by Lexa Vonn
The horror film 'Behind the Mask' is scheduled to hit theatres March 13th, 2007 and marks Scott Glosserman’s first feature film and directorial debut. In addition to directing, he also served as producer and co-wrote the film along with David Stevie. The film follows the story of an aspiring documentary filmmaker Taylor Gentry (Angela Goethals) and her crew as they arrive in the small town of Glen Echo to record the sinister plan of vicious killer Leslie Vernon (Nathan Baesel) to place himself in slasher history by unleashing a reign of terror on the town all in front of the rolling cameras. We recently contacted Scott Glosserman with a few questions to give us some insight to the making of the film.
LV: What is your favorite horror movie of all time?
SG: The Shining is my all time favorite movie, period!
LV: What was your inspiration to write 'Behind the Mask?'
SG: David Stevie wrote the original draft and I think it would’ve inspired any lover of the horror genre to get involved. I was the lucky one who read it first, I guess!
LV: Do you believe that slasher films are a reflection of man’s basic instincts and fears?
SG: Briskly walking down a dark alleyway at 2:00 in the morning versus taking one’s time is a reflection of man's basic instincts and fears. But, once a viewer has reached a certain age when he/she knows the difference between what's real and what's celluloid, horror/slasher films become entertainment/art. Are they Freudian? Do they espouse social commentary? Do they scare the shit out of us? They can do all of that, yes. But I believe that quality horror/slasher films belong in the same echelon as great films from other genres. Consequently, answering yes to the above would be far too simple. It wouldn't be doing the genre justice.
LV: Who would you site as the greatest onscreen killer of all time?
SG: If we break it down the way you’d break down the greatest basketball centers or homerun hitters, you gotta go with stats, and there are really only two (with Freddy Krueger as a close third) worthy of conversation. Michael Myers and Jason Vorhees. At that point, it’s like Nirvana or Pearl Jam. Both awesome, but you gotta give the nod to Nirvana because they came first. So, you gotta go with Michael Myers.
LV: What do you think of modern day thrillers that use mass computer animation as opposed to old-school special effects, make-up, pyrotechnics, etc.?
SG: If the endevor is just to scare, I generally think that the slicker the aestetic, the less scary the film. Something about the grainy, contrasting, pallid cinematography of old-school slashers—and even recent ones like the TEXAS CHAINSAW remake are more frightening to me. A general rule is that the degree of realism that can be pulled off increases as the production value decreases. And films that are couched in realism tend to be scarier for obvious reasons—i.e.: the original TCM and BLAIR WITCH PROJECT.
LV: What makes the character of Leslie Vernon tick?
SG: Leslie feels as though he's on the cusp of hitting it big. And he deserves
to feel that way. The guy's spent several years working really hard

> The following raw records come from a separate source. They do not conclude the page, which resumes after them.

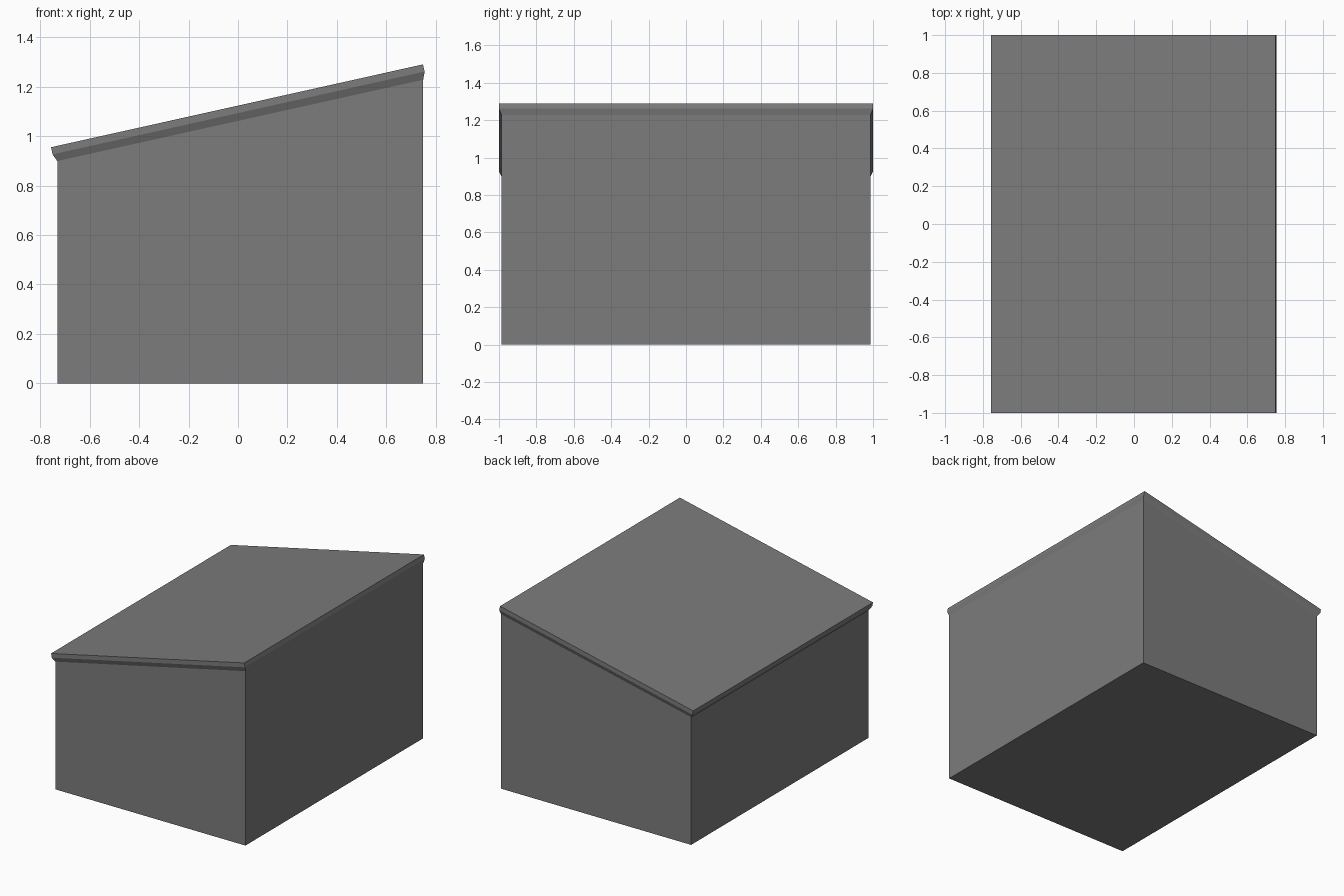
import bpy
import bmesh

cube = bpy.data.objects.get("Cube")
if cube:
    bpy.data.objects.remove(cube, do_unlink=True)

GREY = (0.2, 0.2, 0.2, 1.0)
mat = bpy.data.materials.new("plain grey")
mat.use_nodes = True
mat.diffuse_color = GREY
mat.node_tree.nodes["Principled BSDF"].inputs["Base Color"].default_value = GREY


def stack(name, rings):
    """Closed solid through rectangular rings (low x, low z, high x, high z, half depth)."""
    bm = bmesh.new()
    loops = []
    for xl, zl, xr, zr, d in rings:
        corners = [(xl, -d, zl), (xr, -d, zr), (xr, d, zr), (xl, d, zl)]
        loops.append([bm.verts.new(c) for c in corners])
    for a, b in zip(loops, loops[1:]):
        for i in range(4):
            j = (i + 1) % 4
            bm.faces.new((a[i], a[j], b[j], b[i]))
    bm.faces.new(reversed(loops[0]))
    bm.faces.new(loops[-1])
    bmesh.ops.recalc_face_normals(bm, faces=bm.faces)
    mesh = bpy.data.meshes.new(name)
    bm.to_mesh(mesh)
    bm.free()
    mesh.materials.append(mat)
    obj = bpy.data.objects.new(name, mesh)
    bpy.context.collection.objects.link(obj)
    return obj


# Wedge-topped body
eave = (-0.731, 0.899, 0.749, 1.228, 0.987)
stack("body", [(-0.731, 0, 0.749, 0, 0.987), eave])

# Sloping roof slab with a chamfered underside lip
stack("roof", [
    eave,
    (-0.75, 0.926, 0.755, 1.261, 1.0),
    (-0.756, 0.955, 0.748, 1.29, 1.0),
])
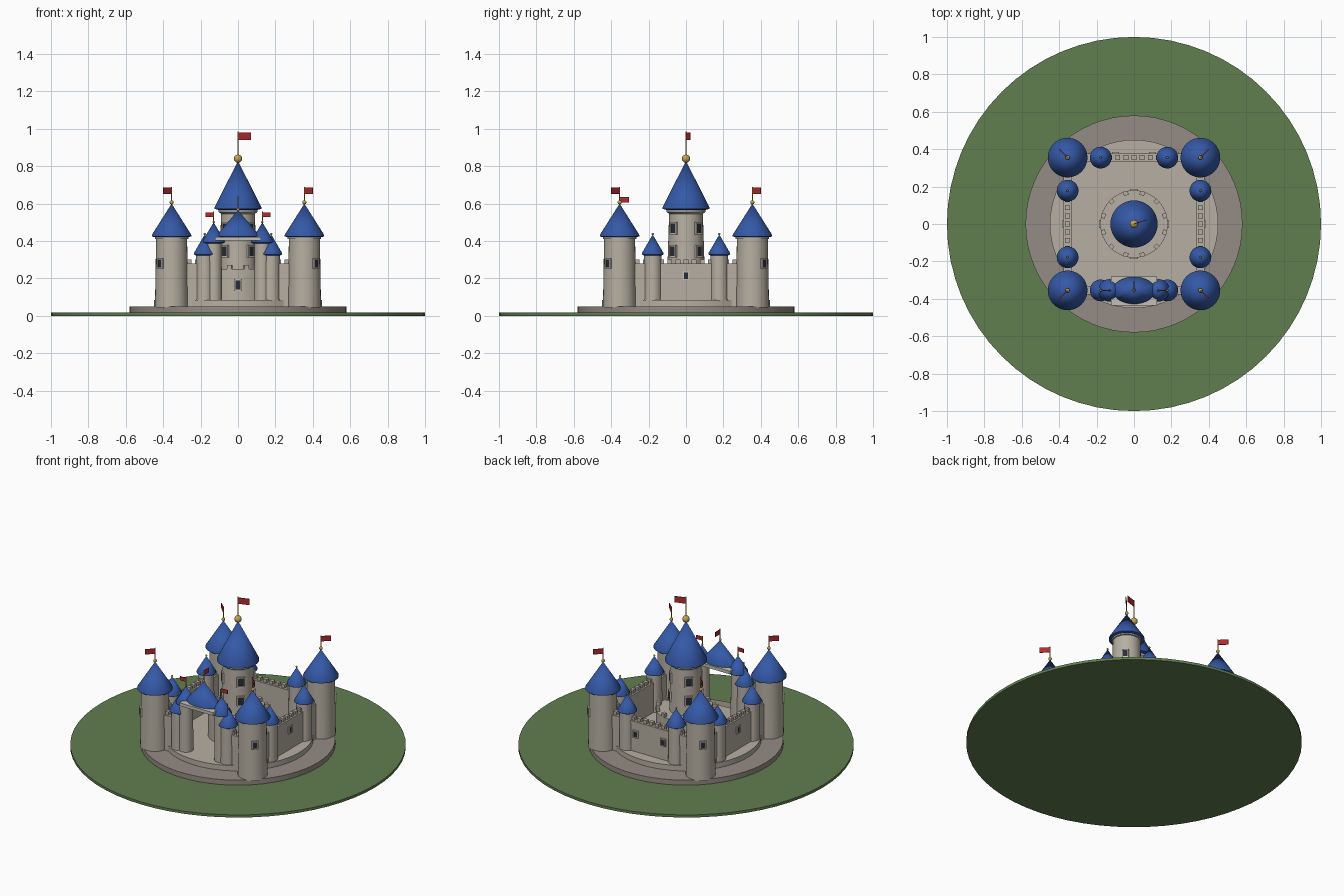
import bpy, bmesh
from math import pi, cos, sin, radians, atan2
from mathutils import Matrix

if "Cube" in bpy.data.objects:
    bpy.data.objects.remove(bpy.data.objects["Cube"])


def material(name, rgb):
    m = bpy.data.materials.new(name)
    m.diffuse_color = (*rgb, 1)
    m.use_nodes = True
    m.node_tree.nodes["Principled BSDF"].inputs["Base Color"].default_value = m.diffuse_color
    return m


GRASS = material("grass", (0.12, 0.21, 0.08))
ROCK = material("rock", (0.30, 0.26, 0.23))
STONE = material("stone", (0.47, 0.43, 0.36))
TRIM = material("trim", (0.56, 0.53, 0.46))
BLUE = material("roof_blue", (0.035, 0.10, 0.39))
GOLD = material("gold", (0.55, 0.36, 0.09))
RED = material("flag_red", (0.42, 0.025, 0.03))
DARK = material("window_dark", (0.02, 0.025, 0.04))


def finish(name, bm, mat, smooth=True):
    bmesh.ops.recalc_face_normals(bm, faces=bm.faces)
    me = bpy.data.meshes.new(name)
    bm.to_mesh(me)
    bm.free()
    me.materials.append(mat)
    ob = bpy.data.objects.new(name, me)
    bpy.context.collection.objects.link(ob)
    if smooth:
        bpy.ops.object.select_all(action='DESELECT')
        ob.select_set(True)
        bpy.context.view_layer.objects.active = ob
        bpy.ops.object.shade_smooth_by_angle(angle=radians(35))
    return ob


def lathe(name, profile, x, y, mat, seg=32, sy=1.0):
    """Closed solid turned from (radius, z) points; radius 0 makes a tip."""
    bm = bmesh.new()
    rings = []
    for r, z in profile:
        n = seg if r > 0 else 1
        rings.append([bm.verts.new((x + r * cos(2 * pi * i / seg),
                                    y + sy * r * sin(2 * pi * i / seg), z)) for i in range(n)])
    for a, b in zip(rings, rings[1:]):
        for i in range(seg):
            j = (i + 1) % seg
            if len(b) == 1:
                bm.faces.new((a[i], a[j], b[0]))
            else:
                bm.faces.new((a[i], a[j], b[j], b[i]))
    for ring in (rings[0], rings[-1]):
        if len(ring) > 1:
            bm.faces.new(ring)
    return finish(name, bm, mat)


def boxes(name, items, mat):
    """Boxes from (centre, size, z rotation), in one mesh."""
    bm = bmesh.new()
    for c, s, rot in items:
        bmesh.ops.create_cube(bm, size=1, matrix=Matrix.Translation(c)
                              @ Matrix.Rotation(rot, 4, 'Z') @ Matrix.Diagonal((*s, 1)))
    return finish(name, bm, mat, False)


def window(name, x, y, z, ang, w, h):
    """Stone frame and dark pane facing outward along ang."""
    ux, uy = cos(ang), sin(ang)
    frame = []
    for s in (-1, 1):
        frame.append(((x - uy * s * w / 2, y + ux * s * w / 2, z), (0.014, 0.007, h + 0.007), ang))
        frame.append(((x, y, z + s * h / 2), (0.014, w, 0.007), ang))
    boxes(name + "_frame", frame, TRIM)
    boxes(name + "_pane", [((x, y, z), (0.009, w, h), ang)], DARK)


def roof(name, x, y, z0, z1, r, sy=1.0):
    lathe(name, [(r * 0.8, z0 - 0.006), (r, z0), (r, z0 + 0.007), (0, z1)], x, y, BLUE, 40, sy)


def finial(name, x, y, z, r):
    bm = bmesh.new()
    bmesh.ops.create_uvsphere(bm, u_segments=16, v_segments=10, radius=r,
                              matrix=Matrix.Translation((x, y, z)))
    finish(name, bm, GOLD)


def flag(name, x, y, z0, z1, ang, length, h):
    lathe(name + "_pole", [(0.003, z0), (0.003, z1)], x, y, GOLD, 8)
    c = (x + cos(ang) * length / 2, y + sin(ang) * length / 2, z1 - 0.004 - h / 2)
    boxes(name + "_cloth", [(c, (length, 0.004, h), ang)], RED)


# Ground and stepped terrace
lathe("ground", [(1, 0), (1, 0.017)], 0, 0, GRASS, 64)
lathe("lower_terrace", [(0.58, 0.01), (0.58, 0.05)], 0, 0, ROCK, 64)
lathe("upper_terrace", [(0.45, 0.045), (0.45, 0.084)], 0, 0, STONE, 64)

P = 0.355   # wall line
T = 0.178   # turret offset along the wall

# Corner towers
for sx in (-1, 1):
    for sy in (-1, 1):
        x, y, a = sx * P, sy * P, atan2(sy, sx)
        lathe("corner_tower", [(0.089, 0.045), (0.083, 0.41), (0.09, 0.412), (0.09, 0.428)], x, y, STONE)
        roof("corner_roof", x, y, 0.425, 0.60, 0.106)
        finial("corner_finial", x, y, 0.607, 0.011)
        flag("corner_flag", x, y, 0.60, 0.69, a, 0.062, 0.034)
        window("corner_window", x + 0.086 * cos(a), y + 0.086 * sin(a), 0.28, a, 0.034, 0.048)

# Curtain walls with merlons, open at the front gate
walls = [((s * P, 0, 0.163), (0.046, 2 * P, 0.235), 0) for s in (-1, 1)]
walls.append(((0, P, 0.163), (2 * P, 0.046, 0.235), 0))
walls += [((s * 0.235, -P, 0.163), (0.24, 0.046, 0.235), 0) for s in (-1, 1)]
boxes("curtain_walls", walls, STONE)
merlons = []
for i in range(-6, 7):
    t = i * 0.0435
    spots = [(P, t), (-P, t), (t, P)]
    if abs(t) > 0.12:
        spots.append((t, -P))
    merlons += [((u, v, 0.29), (0.026, 0.026, 0.024), 0) for u, v in spots]
boxes("wall_merlons", merlons, STONE)
for s in (-1, 1):
    window("side_wall_window", s * (P + 0.023), 0, 0.215, 0 if s > 0 else pi, 0.03, 0.042)
    window("back_wall_window", s * 0.1, P + 0.023, 0.2, pi / 2, 0.03, 0.042)

# Small turrets along the walls
for sx in (-1, 1):
    for sy in (-1, 1):
        for x, y in ((sx * T, sy * P), (sx * P, sy * T)):
            lathe("wall_turret", [(0.049, 0.045), (0.046, 0.33)], x, y, STONE, 24)
            roof("turret_roof", x, y, 0.328, 0.435, 0.058)
            finial("turret_finial", x, y, 0.438, 0.006)

# Gatehouse: twin turrets, lintel slab, oval roof
for s in (-1, 1):
    x = s * 0.13
    lathe("gate_turret", [(0.045, 0.045), (0.042, 0.395)], x, -P, STONE, 24)
    roof("gate_turret_roof", x, -P, 0.393, 0.50, 0.06)
    finial("gate_turret_finial", x, -P, 0.502, 0.006)
    flag("gate_turret_flag", x, -P, 0.50, 0.557, 0 if s > 0 else pi, 0.043, 0.025)
boxes("gate_lintel", [((0, -0.357, 0.412), (0.246, 0.155, 0.02), 0)], TRIM)
roof("gate_roof", 0, -P, 0.425, 0.565, 0.113, 0.64)
finial("gate_finial", 0, -P, 0.568, 0.008)
flag("gate_flag", 0, -P, 0.565, 0.64, pi / 2, 0.05, 0.03)

# Keep: crenellated drum, tall tower, roof and flag
lathe("keep_drum", [(0.18, 0.08), (0.18, 0.25)], 0, 0, STONE, 40)
ring = []
for i in range(12):
    a = radians(15 + 30 * i)
    ring.append(((0.17 * cos(a), 0.17 * sin(a), 0.26), (0.022, 0.026, 0.026), a))
boxes("drum_merlons", ring, STONE)
for i in range(4):
    a = i * pi / 2
    window("drum_window", 0.18 * cos(a), 0.18 * sin(a), 0.165, a, 0.036, 0.055)
lathe("keep_tower", [(0.1, 0.24), (0.09, 0.555)], 0, 0, STONE, 40)
lathe("keep_cornice", [(0.09, 0.545), (0.104, 0.555), (0.104, 0.575)], 0, 0, TRIM, 40)
for i in range(4):
    a = radians(45 + 90 * i)
    for z, r in ((0.345, 0.097), (0.468, 0.093)):
        window("keep_window", r * cos(a), r * sin(a), z, a, 0.042, 0.058)
roof("keep_roof", 0, 0, 0.572, 0.828, 0.126)
finial("keep_finial", 0, 0, 0.84, 0.022)
flag("keep_flag", 0, 0, 0.82, 0.985, radians(18), 0.072, 0.04)
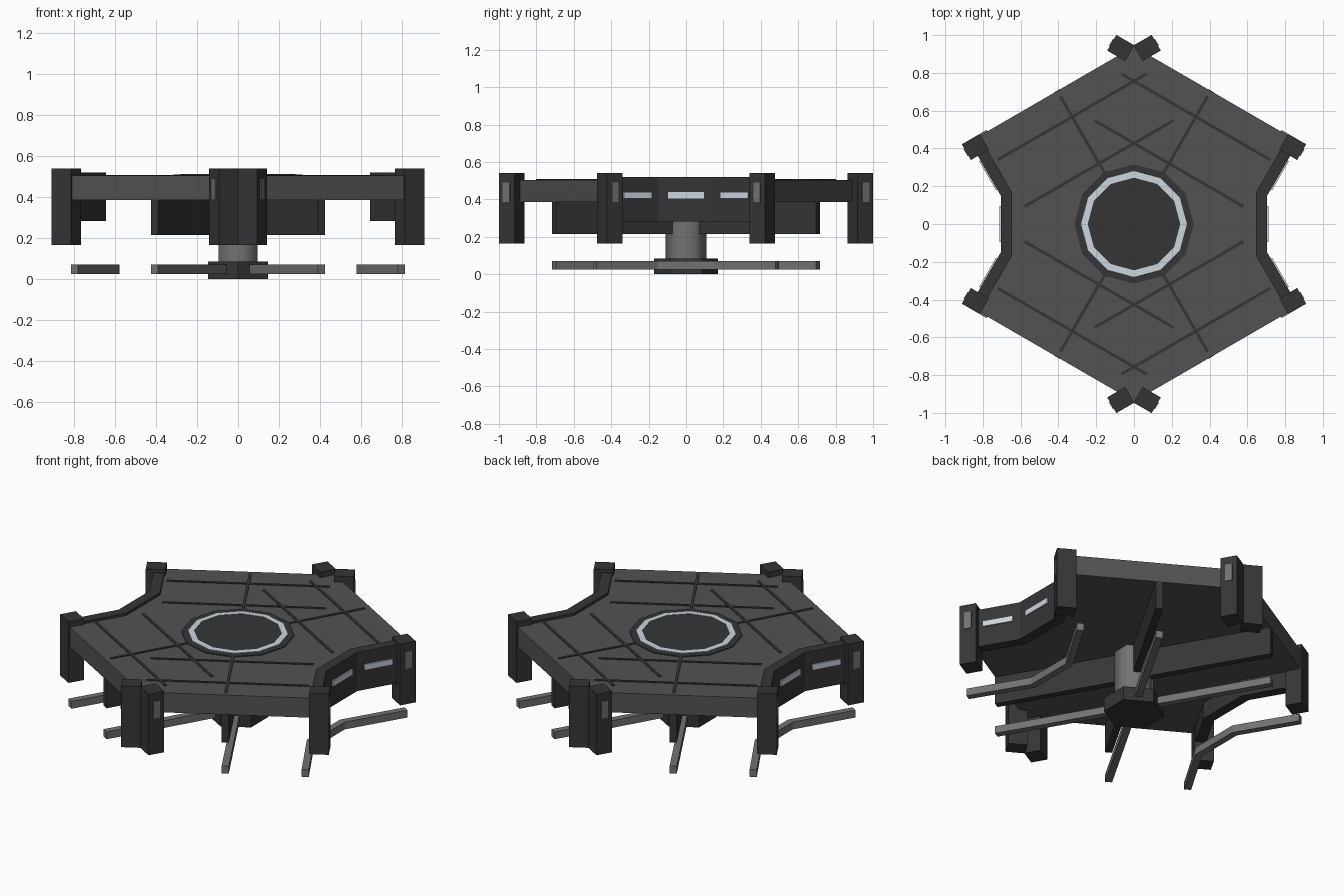
import bpy, bmesh
from math import pi, cos, sin, radians
from mathutils import Matrix

if "Cube" in bpy.data.objects:
    bpy.data.objects.remove(bpy.data.objects["Cube"])


def material(name, r, g, b):
    m = bpy.data.materials.new(name)
    m.diffuse_color = (r, g, b, 1)
    m.use_nodes = True
    m.node_tree.nodes["Principled BSDF"].inputs["Base Color"].default_value = m.diffuse_color
    return m


DARK = material("dark_metal", 0.035, 0.036, 0.038)
TOP = material("table_grey", 0.085, 0.085, 0.09)
STEEL = material("steel_grey", 0.17, 0.17, 0.17)
LIGHT = material("pale_light", 0.6, 0.66, 0.74)


def finish(name, bm, mat):
    bmesh.ops.recalc_face_normals(bm, faces=bm.faces)
    me = bpy.data.meshes.new(name)
    bm.to_mesh(me)
    bm.free()
    me.materials.append(mat)
    ob = bpy.data.objects.new(name, me)
    bpy.context.collection.objects.link(ob)
    return ob


def prism(name, pts, z0, z1, mat):
    bm = bmesh.new()
    face = bm.faces.new([bm.verts.new((x, y, z0)) for x, y in pts])
    new = bmesh.ops.extrude_face_region(bm, geom=[face])["geom"]
    verts = [v for v in new if isinstance(v, bmesh.types.BMVert)]
    bmesh.ops.translate(bm, verts=verts, vec=(0, 0, z1 - z0))
    return finish(name, bm, mat)


def box(name, x, y, z0, z1, sx, sy, angle, mat):
    """Box of size sx by sy, turned about z by angle in degrees."""
    bm = bmesh.new()
    m = (Matrix.Translation((x, y, (z0 + z1) / 2)) @ Matrix.Rotation(radians(angle), 4, 'Z')
         @ Matrix.Diagonal((sx, sy, z1 - z0, 1)))
    bmesh.ops.create_cube(bm, size=1, matrix=m)
    return finish(name, bm, mat)


def ngon(r, n, start=0.0):
    return [(r * cos(start + 2 * pi * i / n), r * sin(start + 2 * pi * i / n)) for i in range(n)]


def ring(name, r_in, r_out, n, z0, z1, mat):
    bm = bmesh.new()
    loops = [[bm.verts.new((x, y, z)) for x, y in ngon(r, n)]
             for r, z in ((r_in, z0), (r_out, z0), (r_out, z1), (r_in, z1))]
    for k in range(4):
        a, b = loops[k], loops[(k + 1) % 4]
        for i in range(n):
            j = (i + 1) % n
            bm.faces.new((a[i], a[j], b[j], b[i]))
    return finish(name, bm, mat)


# Hexagonal table top with a notch on the left and right
half = [(0, -0.94), (0.82, -0.465), (0.67, -0.16), (0.67, 0.16), (0.82, 0.465), (0, 0.94)]
prism("table_top", half + [(-x, y) for x, y in half[::-1][1:-1]], 0.385, 0.505, TOP)

# Centre display: surround, light ring and dark disc
prism("display_surround", ngon(0.316, 12), 0.5, 0.510, DARK)
prism("display_disc", ngon(0.25, 12), 0.5, 0.512, DARK)
ring("display_light_ring", 0.245, 0.28, 12, 0.5, 0.514, LIGHT)

# Four sectors: surface strips, under-beams and floor bars
for a in (60, 120, 240, 300):
    c, s = cos(radians(a)), sin(radians(a))
    for r in (0.37, 0.655):
        box("cross_strip", r * c, r * s, 0.5, 0.509, 0.016, 0.91, a, DARK)
    box("radial_strip", 0.53 * c, 0.53 * s, 0.5, 0.509, 0.5, 0.016, a, DARK)
    box("support_beam", 0.4075 * c, 0.4075 * s, 0.215, 0.388, 0.815, 0.04, a, DARK)
    box("floor_bar", 0.4075 * c, 0.4075 * s, 0.025, 0.07, 0.815, 0.04, a, STEEL)

# Legs with small outer panels, mirrored into all four corners
for mx in (1, -1):
    for my in (1, -1):
        for x, y, turn in ((0.84, 0.408, -30), (0.07, 0.932, 30)):
            ang = turn * mx * my
            box("leg", mx * x, my * y, 0.165, 0.54, 0.11, 0.096, ang, DARK)
            t = radians(turn)
            box("leg_panel", mx * (x + 0.055 * cos(t)), my * (y + 0.055 * sin(t)),
                0.385, 0.49, 0.01, 0.042, ang, STEEL)

# Console rails, their lights, and the footrests below
for mx in (1, -1):
    outer = [(0.838, -0.38), (0.705, -0.15), (0.705, 0.15), (0.838, 0.38)]
    inner = [(0.78, 0.4), (0.645, 0.166), (0.645, -0.166), (0.78, -0.4)]
    prism("console_rail", [(mx * x, y) for x, y in outer + inner], 0.283, 0.52, DARK)
    box("rail_light", mx * 0.706, 0, 0.405, 0.44, 0.014, 0.19, 0, LIGHT)
    for my in (1, -1):
        box("rail_light", mx * 0.7695, my * 0.26, 0.405, 0.44, 0.014, 0.175, -30 * mx * my, LIGHT)
    path = [(0.798, -0.488), (0.6, -0.155), (0.6, 0.155), (0.798, 0.488)]
    off = [(0.0173, 0.01), (0.02, 0.0053), (0.02, -0.0053), (0.0173, -0.01)]
    foot = [(x + u, y + v) for (x, y), (u, v) in zip(path, off)]
    foot += [(x - u, y - v) for (x, y), (u, v) in zip(path, off)][::-1]
    prism("footrest", [(mx * x, y) for x, y in foot], 0.025, 0.07, STEEL)

# Central pedestal
prism("pedestal_base", ngon(0.17, 6, pi / 2), 0, 0.085, DARK)
column = prism("pedestal_column", ngon(0.11, 6, pi / 2), 0.08, 0.388, STEEL)
for p in column.data.polygons:
    p.use_smooth = len(p.vertices) == 4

mastering his craft. I think most people can relate to where he is in his
own personal journey. The only difference is scale. Most of us feel the
alacrity of a promotion. Some of us feel as though we're ready to take over
the starting position on the team. And, a couple of us, like Leslie, believe
its our time to wreak terror over the next unfortunate town and solidify
ourselves as a great psycho-slasher.
LV: How did you hook up with such horror legends as Robert Englund and Zelda Rubenstein?
SG: My casting director tracked down Zelda. She was extremely gracious to read the script and when she agreed to cameo as the librarian, we went back and beefed up the part. One of our executive producers got the script to Robert’s agent and apparently he read it right away. We were negotiating to get him up to Portland within days!
LV: Is the part of the documentary crew in the film a commentary on our current society’s unrelenting fascination with violence and reality TV?
SG: our angle was slightly different. We wanted to explore the boundary betweenjournalist as third party objective observer and compassionate human being. Originally, the script culminates with the documentarian on trial as an accomplice to the mayhem. However, much of this social commentary never emerged from the editing room, as we veered almost entirely toward satirical deconstruction of the conventions of horror. In the end, I decided that it didn't pay so much to make a bold statement about anything other than the nostalgic celebration of horror film.
LV: Would you say the part of Taylor, the documentary director is
symbolic of the media's sensationalism of current events at the cost of honesty and morality?
SG: You nailed it. Again, that’s what we were going for, initially, but 90% of that commentary got edited out to maintain focus.
LV: When watching a horror flick, do you relate more to the victim or the killer?
SG: That sort of depends on whether I am watching HOUSE ON SORORITY ROW or not.
© 2007 Crypt Magazine. All Rights Reserved.